■ Task goal ■
Copy out every line in the entries below that includes "faces".

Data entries

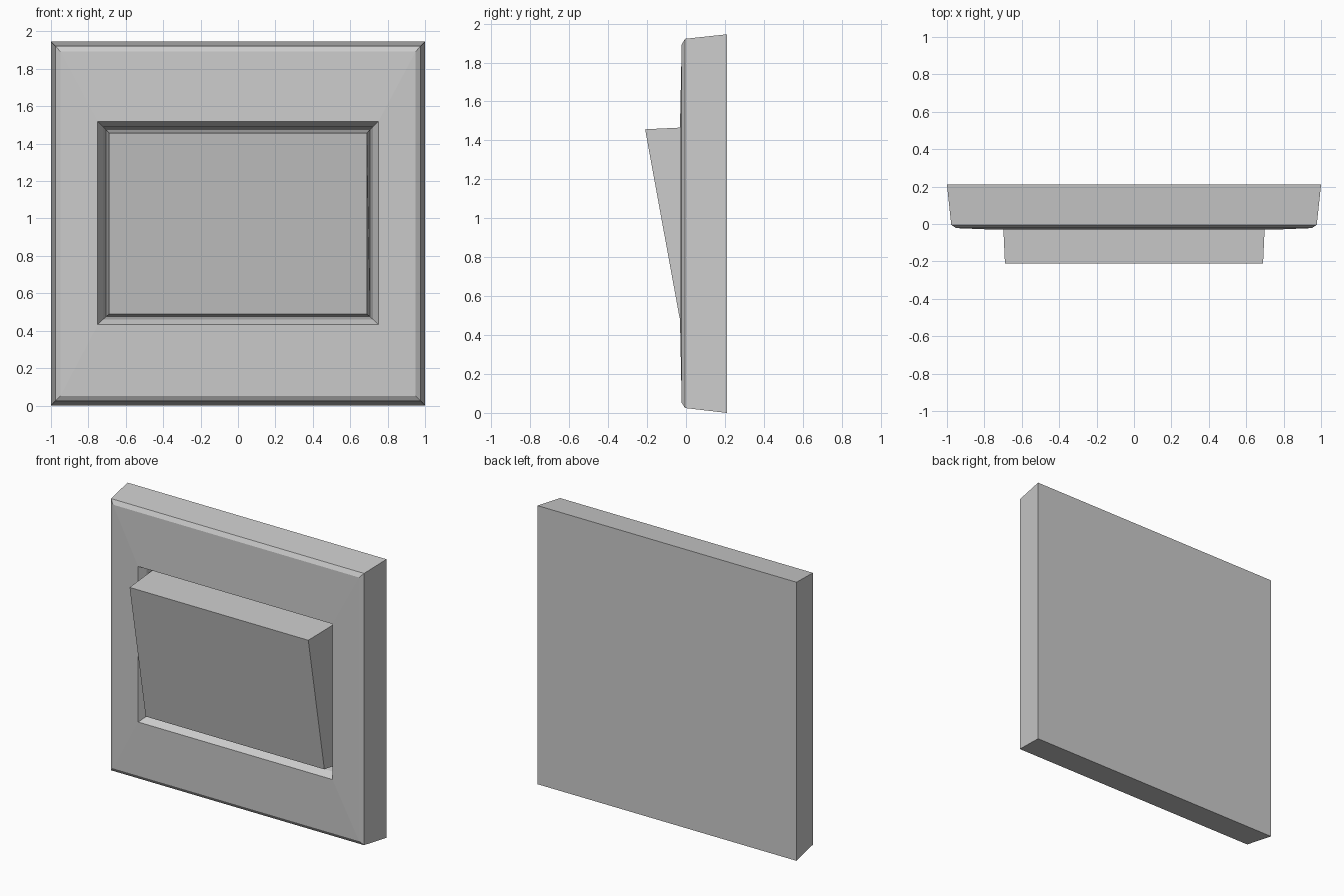
import bpy, bmesh

if "Cube" in bpy.data.objects:
    bpy.data.objects.remove(bpy.data.objects["Cube"])


def ring(x, z0, z1, y_bottom, y_top=None):
    """Rectangular loop facing front; top and bottom edges may differ in depth."""
    y_top = y_bottom if y_top is None else y_top
    return [(-x, y_bottom, z0), (x, y_bottom, z0), (x, y_top, z1), (-x, y_top, z1)]


def loft(name, rings):
    """Skin consecutive rectangular loops and cap both ends."""
    bm = bmesh.new()
    loops = [[bm.verts.new(p) for p in r] for r in rings]
    for a, b in zip(loops, loops[1:]):
        for i in range(4):
            j = (i + 1) % 4
            bm.faces.new((a[i], a[j], b[j], b[i]))
    bm.faces.new(loops[0][::-1])
    bm.faces.new(loops[-1])
    bmesh.ops.recalc_face_normals(bm, faces=bm.faces)
    mesh = bpy.data.meshes.new(name)
    bm.to_mesh(mesh)
    bm.free()
    obj = bpy.data.objects.new(name, mesh)
    bpy.context.collection.objects.link(obj)
    return obj


# Wall plate: back, drafted sides, chamfered rim, front face, recessed pocket
loft("wall_plate", [
    ring(1.0, 0.0, 1.945, 0.21),
    ring(0.977, 0.025, 1.922, -0.005),
    ring(0.95, 0.052, 1.893, -0.022),
    ring(0.75, 0.432, 1.518, -0.03),
    ring(0.722, 0.46, 1.49, 0.02),
    ring(0.705, 0.475, 1.475, 0.13),
])

# Rocker: tilted paddle with drafted sides, seated in the pocket
loft("rocker_switch", [
    ring(0.706, 0.474, 1.474, 0.14),
    ring(0.69, 0.488, 1.457, -0.033, -0.21),
])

■ Worked solution ■
            bm.faces.new((a[i], a[j], b[j], b[i]))
    bm.faces.new(loops[0][::-1])
    bm.faces.new(loops[-1])
    bmesh.ops.recalc_face_normals(bm, faces=bm.faces)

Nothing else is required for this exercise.